This week in Boston, the School Nutrition Association held a meeting where food manufacturers exhibited their new and “acceptable” products.
It appears that from the kinds of junk-food products exhibited, you would never know that the SNA was at war with the White House over USDA’s nutrition standards for school meals.
Food companies seem to have had no problem coming up with look-alike products that meet USDA standards:
More than 400 exhibitors showed off their innovations designed to meet the Department of Agriculture’s new regulations…PepsiCo, which owns Tropicana, Quaker and Lays, has a long list of products that meet the new rules, including Reduced Fat Doritos and Cheetos, Stacy’s Pita Chips and Munchies. Windsor Foods, which specializes in food service, has come up with whole grain-rich egg rolls that the company says kids love.

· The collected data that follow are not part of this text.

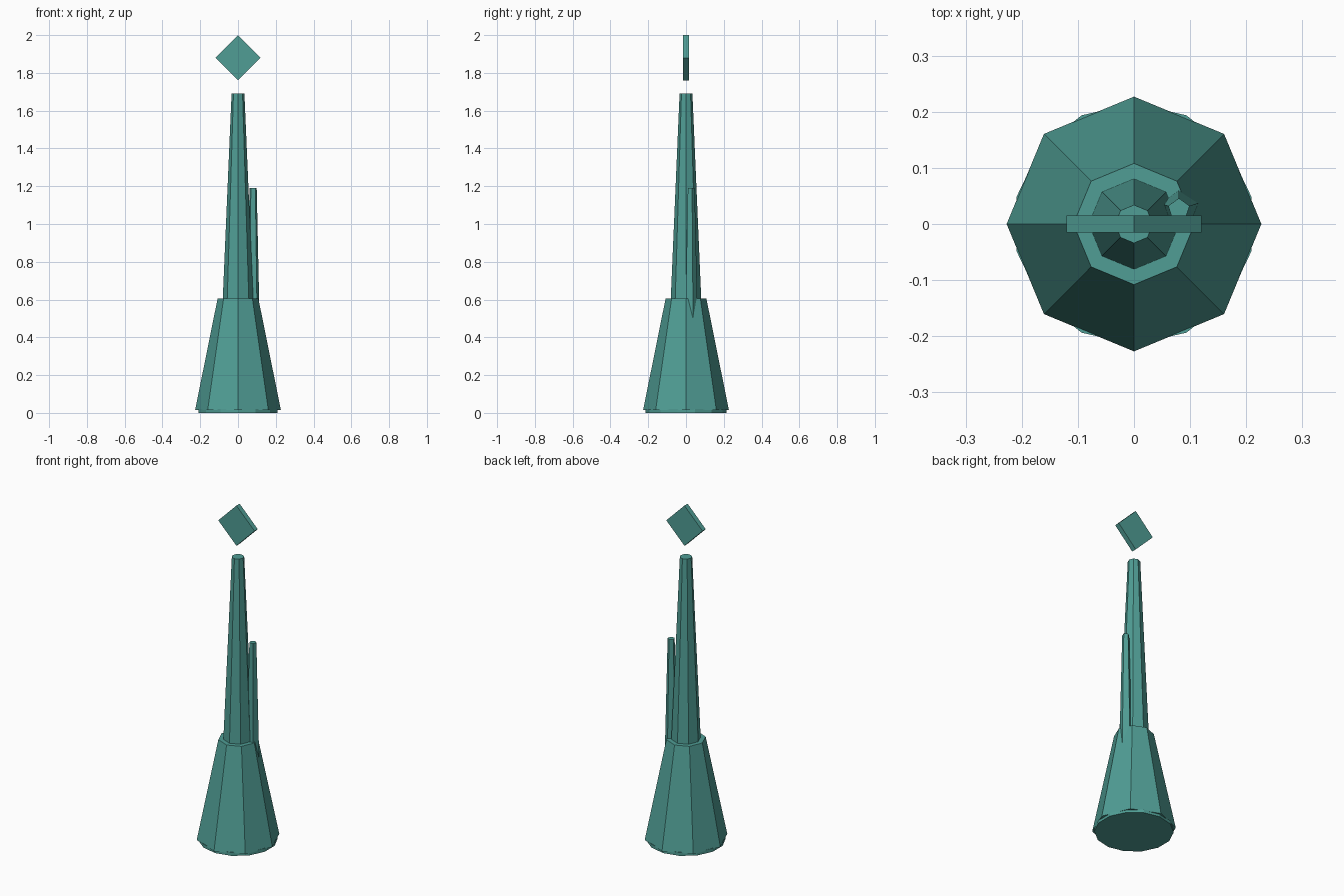
import bpy, bmesh
from math import radians
from mathutils import Matrix

if "Cube" in bpy.data.objects:
    bpy.data.objects.remove(bpy.data.objects["Cube"])

teal = bpy.data.materials.new("teal")
teal.diffuse_color = (0.08, 0.34, 0.30, 1)
teal.use_nodes = True
teal.node_tree.nodes["Principled BSDF"].inputs["Base Color"].default_value = teal.diffuse_color


def finish(name, bm):
    mesh = bpy.data.meshes.new(name)
    bm.to_mesh(mesh)
    bm.free()
    mesh.materials.append(teal)
    obj = bpy.data.objects.new(name, mesh)
    bpy.context.collection.objects.link(obj)
    return obj


def taper(name, sides, r_bottom, r_top, z0, z1, x=0, y=0):
    """Flat-shaded tapered prism with its first corner towards +y."""
    bm = bmesh.new()
    bmesh.ops.create_cone(bm, cap_ends=True, segments=sides,
                          radius1=r_bottom, radius2=r_top, depth=z1 - z0,
                          matrix=Matrix.Translation((x, y, (z0 + z1) / 2)))
    return finish(name, bm)


# Foot disc, flared base and main shaft
taper("foot_disc", 14, 0.215, 0.215, 0.0, 0.02)
taper("flared_base", 8, 0.227, 0.108, 0.015, 0.605)
taper("main_shaft", 8, 0.081, 0.034, 0.595, 1.69)

# Slim side spire growing out of the base
taper("side_spire", 5, 0.037, 0.020, 0.45, 1.19, 0.08, 0.026)

# Floating diamond plate: a thin square turned on its corner
bm = bmesh.new()
side = 0.24 / 2 ** 0.5
bmesh.ops.create_cube(bm, size=1, matrix=Matrix.Translation((0, 0, 1.88))
                      @ Matrix.Rotation(radians(45), 4, 'Y')
                      @ Matrix.Diagonal((side, 0.03, side, 1)))
finish("floating_diamond", bm)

General Mills displayed a modified version of Chex Mix, a whole grain Betty Crocker cookie and a Cinnamon Toast Crunch cereal bar: “Snacks so good, kids won’t know they’re nutritious,” according to the marketing flyers.
While the changes to lunch standards may be giving many school nutrition professionals fits, the food manufacturing industry is drooling over the opportunity to gain more sales inside what has been described as the nation’s largest restaurant: The school lunch program serves 30 million kids each day and represents a $30 billion per year market for the food industry, according to the Center for Science in the Public Interest.
The SNA benefits from the food industry’s enthusiasm in school lunches. The largest chunk of the group’s revenue is generated at its annual conference, which brought in $4.7 million in 2012. The association charges $15,000 to sponsor an education session track featuring a company representative and $20,000 to put company logos on hotel key cards.
To understand what this is about, take a look at the Public Health Advocacy Institute’s report on Copycat Snacks in Schools. The “better for you” versions are sold in schools, but you can hardly tell the difference between those and the “not so good for you” commercial versions from the nearly identical packages.
How can food and beverage companies get away with this? This is the result of USDA’s setting nutrient-based, rather than food-based standards for school meals. Setting nutrient standards allows food companies to tweak the formulas to give the USDA what it requires.
Better-for-you Chex Mix, reduced-fat Doritos, Cinnamon Toast Crunch Cereal Bars. Did anyone at the SNA take a look at the ingredient lists of these “improved” snack products? Do the terms “reduced fat” and “whole grain” completely define a product as nutritionally beneficial? We already know that package terminology means little in the grocery aisles. So why should those terms make a difference in school cafeterias? It’s not just the food industry that can do better here. It’s the School Nutrition Association and the USDA as well. Just our two cents.